Segment Start: RECORDS

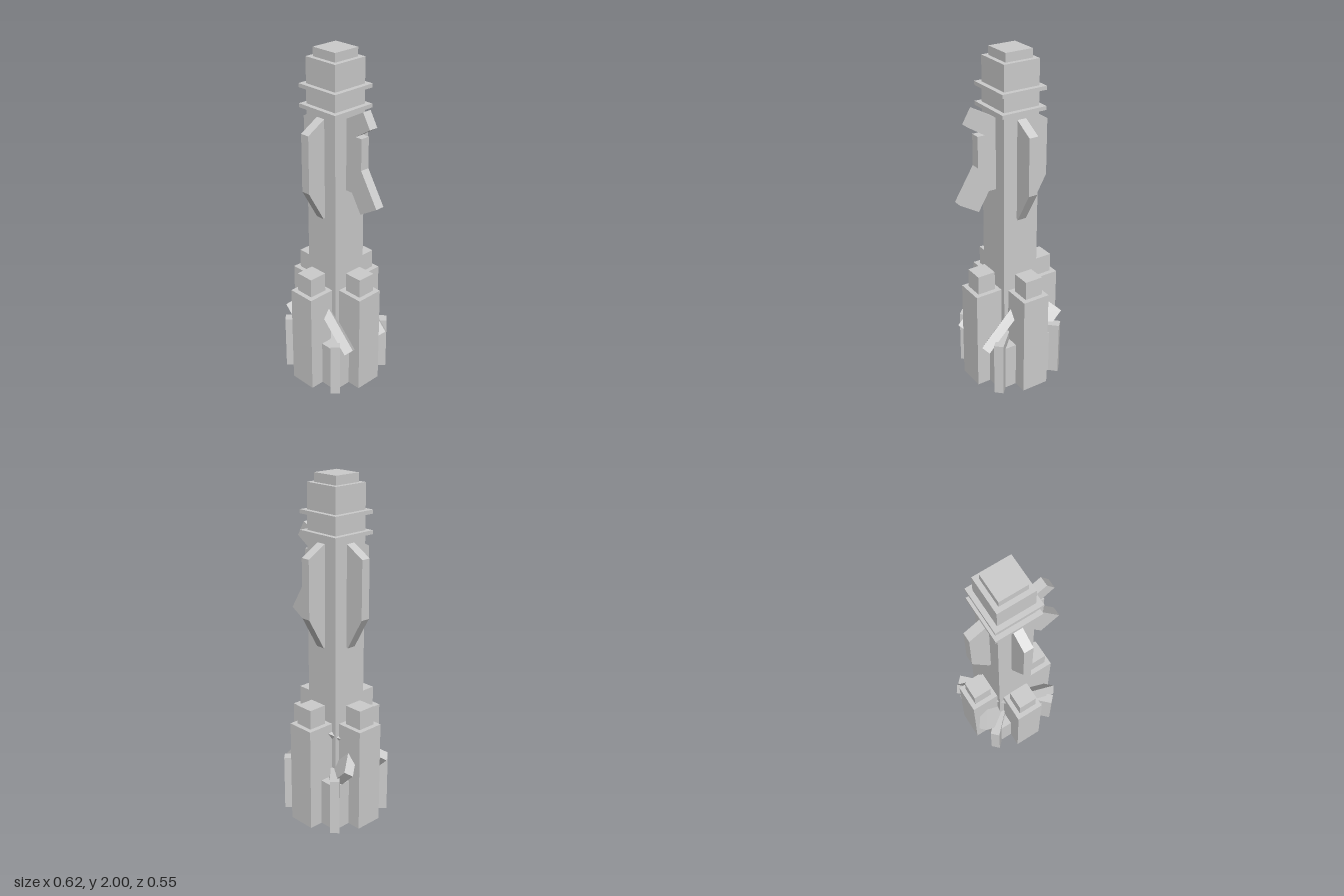
import * as THREE from 'three';

const material = new THREE.MeshStandardMaterial({ color: 0xcccccc, flatShading: true });
const PLATE = 0.055; // thickness of every fin

function box(parent, name, w, h, d, x, y, z) {
  const mesh = new THREE.Mesh(new THREE.BoxGeometry(w, h, d), material);
  mesh.name = name;
  mesh.position.set(x, y, z);
  parent.add(mesh);
  return mesh;
}

// Square block standing between two heights
function block(parent, name, half, y0, y1, x = 0) {
  return box(parent, name, half * 2, y1 - y0, half * 2, x, (y0 + y1) / 2, 0);
}

// Two crossed plates giving four diagonal fins
function crossFins(name, radius, height) {
  const group = new THREE.Group();
  group.name = name;
  for (const s of [-1, 1]) {
    box(group, name + 'Plate', radius * 2, height, PLATE, 0, 0, 0).rotation.y = s * Math.PI / 4;
  }
  return group;
}

// Flat fin cut from an outline of (distance from axis, height)
function plateFin(name, outline, angle) {
  const shape = new THREE.Shape(outline.map(([x, y]) => new THREE.Vector2(x, y)));
  const geometry = new THREE.ExtrudeGeometry(shape, { depth: PLATE, bevelEnabled: false });
  geometry.translate(0, 0, -PLATE / 2);
  const mesh = new THREE.Mesh(geometry, material);
  mesh.name = name;
  mesh.rotation.y = angle;
  return mesh;
}

export function createModel() {
  const model = new THREE.Group();
  model.name = 'tower';
  const body = new THREE.Group();
  body.name = 'body';
  body.position.x = -0.031;
  model.add(body);

  // Central column, collars and cap
  block(body, 'column', 0.11, 0, 1.95);
  block(body, 'lowerCollar', 0.138, 1.672, 1.694);
  block(body, 'upperCollar', 0.138, 1.783, 1.805);
  block(body, 'cap', 0.083, 1.95, 2);

  // Base with upright diagonal fins
  block(body, 'base', 0.194, 0, 0.28);
  const baseFins = crossFins('baseFin', 0.305, 0.333);
  baseFins.position.y = 0.1665;
  body.add(baseFins);

  // Second set of fins leaning over at 45 degrees
  const leaningFins = crossFins('leaningFin', 0.222, 0.44);
  leaningFins.position.y = 0.333;
  leaningFins.rotation.z = Math.PI / 4;
  body.add(leaningFins);

  // Four side pillars with smaller caps
  for (let i = 0; i < 4; i++) {
    const pillar = new THREE.Group();
    pillar.name = 'sidePillar';
    pillar.rotation.y = i * Math.PI / 2;
    block(pillar, 'pillarBody', 0.083, 0, 0.612, 0.194);
    block(pillar, 'pillarCap', 0.055, 0.612, 0.725, 0.194);
    body.add(pillar);
  }

  // Upper fins: three tapered ones and a jagged one on the left
  const tapered = [[0.08, 1.62], [0.11, 1.64], [0.225, 1.575], [0.225, 1.24], [0.12, 1.055], [0.08, 1.08]];
  const jagged = [
    [0.08, 1.63], [0.112, 1.645], [0.231, 1.71], [0.281, 1.625], [0.178, 1.56], [0.222, 1.56],
    [0.222, 1.38], [0.338, 1.19], [0.221, 1.12], [0.155, 1.23], [0.08, 1.23],
  ];
  for (let i = 1; i < 4; i++) body.add(plateFin('taperedFin', tapered, i * Math.PI / 2));
  body.add(plateFin('jaggedFin', jagged, 0));

  return model;
}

Segment End: RECORDS

WORK TO BE COMPLETED
I'd like the lines above from the one with "body.add(leaningFins);" up to and including the one with "block(pillar, 'pillarBody', 0.083, 0, 0.612, 0.194);" copied exactly, with no other lines.

TASK OUTPUT
  body.add(leaningFins);

  // Four side pillars with smaller caps
  for (let i = 0; i < 4; i++) {
    const pillar = new THREE.Group();
    pillar.name = 'sidePillar';
    pillar.rotation.y = i * Math.PI / 2;
    block(pillar, 'pillarBody', 0.083, 0, 0.612, 0.194);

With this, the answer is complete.